July 11, Pia de Jong will release her brand new book ‘Saving Charlotte: A Mother and the Power of Intuition’ with W.W. Norton & Company. On July 18, 6:30 pm, she will discuss the book with William P. Kelly, The New York Public Library’s Andrew W. Mellon Director of the Research Libraries. This program is FREE, register here.
In her memoir, ‘Saving Charlotte: A Mother and the Power of Intuition’ best-selling novelist Pia de Jong chronicles the unspeakable reality of grappling with the illness of her newborn daughter.
When Pia’s first daughter, Charlotte, is born, it’s immediately clear that something is wrong; she is covered in blue spots that turn out to be tumors. Charlotte is diagnosed with congenital myeloid leukemia, and the doctors tell Pia and her husband, Robbert, to prepare for the worst—and soon. They find themselves in a waking nightmare: receiving visitors who somehow find a way to make them feel worse, getting countless recommendations for quack remedies, trying to find the words to prepare Charlotte’s brothers for her death, shopping for a grave to hold a baby.
There is scant information on how congenital myeloid leukemia works in infants, and Pia and Robbert elect not to pursue chemotherapy.
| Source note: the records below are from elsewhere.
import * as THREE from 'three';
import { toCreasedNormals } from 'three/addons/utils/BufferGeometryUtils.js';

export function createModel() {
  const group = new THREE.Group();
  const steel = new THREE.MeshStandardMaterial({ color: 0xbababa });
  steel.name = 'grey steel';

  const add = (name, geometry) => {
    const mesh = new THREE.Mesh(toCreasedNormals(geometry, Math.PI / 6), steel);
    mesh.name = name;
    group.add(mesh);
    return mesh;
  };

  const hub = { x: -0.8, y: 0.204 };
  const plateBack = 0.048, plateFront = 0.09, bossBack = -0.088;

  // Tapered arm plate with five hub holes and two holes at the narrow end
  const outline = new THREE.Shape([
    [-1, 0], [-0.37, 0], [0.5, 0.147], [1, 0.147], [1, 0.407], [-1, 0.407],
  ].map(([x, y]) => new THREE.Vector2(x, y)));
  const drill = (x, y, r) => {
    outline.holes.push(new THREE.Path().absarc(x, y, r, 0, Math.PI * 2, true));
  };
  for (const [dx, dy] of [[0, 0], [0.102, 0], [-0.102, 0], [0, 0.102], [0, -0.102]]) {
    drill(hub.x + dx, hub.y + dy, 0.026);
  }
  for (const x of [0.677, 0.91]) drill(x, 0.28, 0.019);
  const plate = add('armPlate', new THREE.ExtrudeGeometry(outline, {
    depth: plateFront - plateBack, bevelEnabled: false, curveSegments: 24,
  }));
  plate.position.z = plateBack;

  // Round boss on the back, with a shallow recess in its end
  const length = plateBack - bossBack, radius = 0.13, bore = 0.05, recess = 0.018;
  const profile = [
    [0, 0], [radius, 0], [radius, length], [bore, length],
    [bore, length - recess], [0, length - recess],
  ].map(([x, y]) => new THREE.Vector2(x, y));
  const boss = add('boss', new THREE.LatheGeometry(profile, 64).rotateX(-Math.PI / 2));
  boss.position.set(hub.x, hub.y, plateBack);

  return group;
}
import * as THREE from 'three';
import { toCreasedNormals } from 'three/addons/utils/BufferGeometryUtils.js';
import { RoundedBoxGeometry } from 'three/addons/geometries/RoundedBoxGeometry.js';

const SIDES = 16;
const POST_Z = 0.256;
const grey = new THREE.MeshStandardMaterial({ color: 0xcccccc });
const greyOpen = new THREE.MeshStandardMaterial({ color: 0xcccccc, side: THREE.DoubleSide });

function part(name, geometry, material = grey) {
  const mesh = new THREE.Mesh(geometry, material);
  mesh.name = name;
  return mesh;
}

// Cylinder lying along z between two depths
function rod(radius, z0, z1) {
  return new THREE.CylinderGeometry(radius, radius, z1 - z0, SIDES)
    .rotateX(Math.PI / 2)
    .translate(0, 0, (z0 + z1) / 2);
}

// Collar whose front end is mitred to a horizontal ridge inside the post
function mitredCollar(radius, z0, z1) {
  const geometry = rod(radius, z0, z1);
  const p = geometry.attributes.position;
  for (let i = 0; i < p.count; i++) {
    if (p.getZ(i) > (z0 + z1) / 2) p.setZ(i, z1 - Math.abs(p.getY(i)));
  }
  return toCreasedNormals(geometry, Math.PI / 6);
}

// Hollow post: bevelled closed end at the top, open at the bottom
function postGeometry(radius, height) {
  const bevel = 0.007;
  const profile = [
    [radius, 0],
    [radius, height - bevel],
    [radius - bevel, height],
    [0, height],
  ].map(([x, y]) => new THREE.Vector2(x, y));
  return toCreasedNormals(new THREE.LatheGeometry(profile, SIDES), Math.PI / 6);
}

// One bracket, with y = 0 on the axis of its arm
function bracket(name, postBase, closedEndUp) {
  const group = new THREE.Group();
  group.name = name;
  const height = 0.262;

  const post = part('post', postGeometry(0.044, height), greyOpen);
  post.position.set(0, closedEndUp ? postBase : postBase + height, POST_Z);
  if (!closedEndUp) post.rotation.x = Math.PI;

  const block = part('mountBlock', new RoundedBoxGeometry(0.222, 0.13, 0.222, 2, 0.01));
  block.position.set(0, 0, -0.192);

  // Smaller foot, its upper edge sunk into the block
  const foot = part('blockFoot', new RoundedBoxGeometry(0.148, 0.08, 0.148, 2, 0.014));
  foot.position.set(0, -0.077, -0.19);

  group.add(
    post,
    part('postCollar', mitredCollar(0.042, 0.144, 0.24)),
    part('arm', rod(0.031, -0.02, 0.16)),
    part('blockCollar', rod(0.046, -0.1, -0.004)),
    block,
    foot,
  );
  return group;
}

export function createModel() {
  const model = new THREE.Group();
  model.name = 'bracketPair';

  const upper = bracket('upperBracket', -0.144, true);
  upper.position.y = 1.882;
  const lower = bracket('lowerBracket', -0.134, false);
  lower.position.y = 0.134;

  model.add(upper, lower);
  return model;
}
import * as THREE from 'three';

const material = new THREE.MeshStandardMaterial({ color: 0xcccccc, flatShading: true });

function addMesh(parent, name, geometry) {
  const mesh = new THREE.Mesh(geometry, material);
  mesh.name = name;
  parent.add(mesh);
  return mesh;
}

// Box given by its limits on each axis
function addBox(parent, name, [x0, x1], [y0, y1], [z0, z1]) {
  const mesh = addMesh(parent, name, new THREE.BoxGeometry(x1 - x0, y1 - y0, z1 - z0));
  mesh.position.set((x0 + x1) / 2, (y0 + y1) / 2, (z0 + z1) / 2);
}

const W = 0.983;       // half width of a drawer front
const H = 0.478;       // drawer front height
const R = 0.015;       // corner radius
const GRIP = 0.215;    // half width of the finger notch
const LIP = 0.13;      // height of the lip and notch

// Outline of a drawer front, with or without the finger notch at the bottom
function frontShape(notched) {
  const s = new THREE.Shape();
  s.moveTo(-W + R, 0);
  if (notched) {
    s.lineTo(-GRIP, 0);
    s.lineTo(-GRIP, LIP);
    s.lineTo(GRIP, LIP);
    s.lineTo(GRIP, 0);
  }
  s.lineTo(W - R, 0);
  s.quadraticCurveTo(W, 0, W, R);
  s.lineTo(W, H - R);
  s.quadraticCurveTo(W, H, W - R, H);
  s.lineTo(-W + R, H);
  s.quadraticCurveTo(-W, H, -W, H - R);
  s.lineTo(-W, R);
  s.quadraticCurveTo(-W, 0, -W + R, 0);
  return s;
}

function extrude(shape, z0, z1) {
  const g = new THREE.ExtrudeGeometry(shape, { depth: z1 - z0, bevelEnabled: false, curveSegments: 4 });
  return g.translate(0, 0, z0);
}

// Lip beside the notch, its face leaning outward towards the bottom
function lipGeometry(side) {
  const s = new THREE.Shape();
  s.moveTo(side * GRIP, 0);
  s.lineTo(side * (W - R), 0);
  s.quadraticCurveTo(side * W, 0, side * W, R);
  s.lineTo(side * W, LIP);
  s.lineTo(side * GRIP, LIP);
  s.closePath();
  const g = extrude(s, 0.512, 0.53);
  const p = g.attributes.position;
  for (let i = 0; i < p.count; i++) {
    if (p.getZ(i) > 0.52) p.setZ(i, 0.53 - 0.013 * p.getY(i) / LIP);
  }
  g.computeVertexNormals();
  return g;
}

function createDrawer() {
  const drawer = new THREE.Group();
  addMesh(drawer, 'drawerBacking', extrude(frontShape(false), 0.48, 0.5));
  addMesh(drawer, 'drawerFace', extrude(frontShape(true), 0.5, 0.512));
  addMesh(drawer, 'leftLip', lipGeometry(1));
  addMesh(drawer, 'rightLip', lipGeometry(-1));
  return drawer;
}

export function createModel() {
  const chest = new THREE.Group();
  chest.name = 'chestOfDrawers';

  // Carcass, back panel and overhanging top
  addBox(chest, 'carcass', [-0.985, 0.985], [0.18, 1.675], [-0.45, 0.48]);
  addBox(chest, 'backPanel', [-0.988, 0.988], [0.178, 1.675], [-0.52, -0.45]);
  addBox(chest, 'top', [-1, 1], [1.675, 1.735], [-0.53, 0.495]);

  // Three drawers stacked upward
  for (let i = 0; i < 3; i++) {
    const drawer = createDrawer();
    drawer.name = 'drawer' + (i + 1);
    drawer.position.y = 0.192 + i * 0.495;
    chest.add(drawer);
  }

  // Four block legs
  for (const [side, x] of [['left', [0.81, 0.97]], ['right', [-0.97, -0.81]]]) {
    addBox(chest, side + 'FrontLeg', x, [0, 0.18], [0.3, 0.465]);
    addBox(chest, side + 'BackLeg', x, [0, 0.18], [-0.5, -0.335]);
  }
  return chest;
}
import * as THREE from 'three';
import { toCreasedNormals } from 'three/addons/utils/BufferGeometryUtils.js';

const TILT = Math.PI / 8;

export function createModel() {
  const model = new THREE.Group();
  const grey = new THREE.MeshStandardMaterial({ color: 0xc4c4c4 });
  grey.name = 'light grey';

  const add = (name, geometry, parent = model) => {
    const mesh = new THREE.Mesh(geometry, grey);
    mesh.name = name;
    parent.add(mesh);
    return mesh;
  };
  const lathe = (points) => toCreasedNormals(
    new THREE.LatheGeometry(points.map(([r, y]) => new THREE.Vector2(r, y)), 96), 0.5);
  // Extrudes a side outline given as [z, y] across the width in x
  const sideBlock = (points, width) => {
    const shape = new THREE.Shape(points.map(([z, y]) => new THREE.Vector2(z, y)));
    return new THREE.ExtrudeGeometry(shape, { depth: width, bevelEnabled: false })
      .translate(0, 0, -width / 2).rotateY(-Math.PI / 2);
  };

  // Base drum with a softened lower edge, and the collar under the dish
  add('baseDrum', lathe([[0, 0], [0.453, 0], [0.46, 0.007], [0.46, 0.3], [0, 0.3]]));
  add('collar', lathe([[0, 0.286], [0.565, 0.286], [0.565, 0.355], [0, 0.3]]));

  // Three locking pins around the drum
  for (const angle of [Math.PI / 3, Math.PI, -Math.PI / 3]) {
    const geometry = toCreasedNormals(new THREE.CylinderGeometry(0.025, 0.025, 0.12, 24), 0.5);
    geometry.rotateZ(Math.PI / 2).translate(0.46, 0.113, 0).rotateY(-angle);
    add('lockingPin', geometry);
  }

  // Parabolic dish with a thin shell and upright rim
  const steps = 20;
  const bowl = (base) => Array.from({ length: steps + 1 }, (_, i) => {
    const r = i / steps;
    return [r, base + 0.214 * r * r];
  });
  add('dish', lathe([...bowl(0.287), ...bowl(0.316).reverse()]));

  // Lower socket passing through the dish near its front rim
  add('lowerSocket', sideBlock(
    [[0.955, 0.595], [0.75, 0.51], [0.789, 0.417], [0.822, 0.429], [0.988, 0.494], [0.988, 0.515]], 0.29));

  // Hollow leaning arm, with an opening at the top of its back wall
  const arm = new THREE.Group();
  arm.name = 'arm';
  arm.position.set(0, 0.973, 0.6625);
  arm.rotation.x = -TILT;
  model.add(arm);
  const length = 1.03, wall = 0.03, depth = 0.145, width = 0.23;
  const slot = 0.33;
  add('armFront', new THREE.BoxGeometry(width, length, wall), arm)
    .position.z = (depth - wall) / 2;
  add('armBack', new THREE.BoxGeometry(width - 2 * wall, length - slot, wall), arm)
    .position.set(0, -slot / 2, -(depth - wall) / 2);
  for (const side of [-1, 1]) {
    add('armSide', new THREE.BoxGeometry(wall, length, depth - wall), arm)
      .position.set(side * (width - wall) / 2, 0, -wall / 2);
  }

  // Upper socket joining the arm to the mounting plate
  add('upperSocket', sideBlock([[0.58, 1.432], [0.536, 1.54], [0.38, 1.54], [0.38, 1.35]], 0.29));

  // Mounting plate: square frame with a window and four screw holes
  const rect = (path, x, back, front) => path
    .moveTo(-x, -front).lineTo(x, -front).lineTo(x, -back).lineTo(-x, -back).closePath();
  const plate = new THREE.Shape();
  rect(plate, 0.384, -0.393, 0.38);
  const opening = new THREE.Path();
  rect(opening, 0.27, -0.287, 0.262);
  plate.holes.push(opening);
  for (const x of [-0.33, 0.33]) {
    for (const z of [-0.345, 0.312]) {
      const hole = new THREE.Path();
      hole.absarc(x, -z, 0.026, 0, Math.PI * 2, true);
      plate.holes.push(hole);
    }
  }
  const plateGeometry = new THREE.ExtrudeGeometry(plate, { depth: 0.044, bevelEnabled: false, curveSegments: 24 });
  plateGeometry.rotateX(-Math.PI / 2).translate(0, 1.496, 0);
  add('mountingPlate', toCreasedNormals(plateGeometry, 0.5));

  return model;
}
Instead, they watch and wait, holding every microsecond of Charlotte’s life close to them. In Pia’s case, she also registers and records her own sensory, cognitive, and spiritual state with exquisite precision. The borders between childhood and adulthood, past and present, waking and dreaming, and life and death begin to blur, and as the drama of Charlotte’s illness and—thankfully—recovery unfold, the reader experiences Pia’s own suffering and ultimate self-discovery through unconditional love.
Despite the looming threat of Charlotte’s disease, there is also considerable lightness throughout ‘Saving Charlotte’. Pia portrays the family’s Amsterdam neighborhood and their seventeenth-century canal house, which has as strong a personality as any of its residents, in colorful, almost magical language. The family lives next door to a brothel, and one of the prostitutes within becomes a cherished friend—indeed, almost another daughter—who has a deep attachment to the baby Charlotte. The vivid, sage, sometimes peculiar neighbors and friends who sustain Pia in her surreal daily routine seem to spring from a modern-day folktale.
Throughout it all, Pia, Robbert, their sons—and little Charlotte—radiate sheer strength and a resilience that will inspire and move readers, who will identify with the power of this singularly human experience.
Pia de Jong is a best-selling novelist and a regular contributor to the Washington Post. She lives in Princeton, New Jersey, with her husband, Robbert Dijkgraaf, director of the Institute for Advanced Study, and their three children, including Charlotte.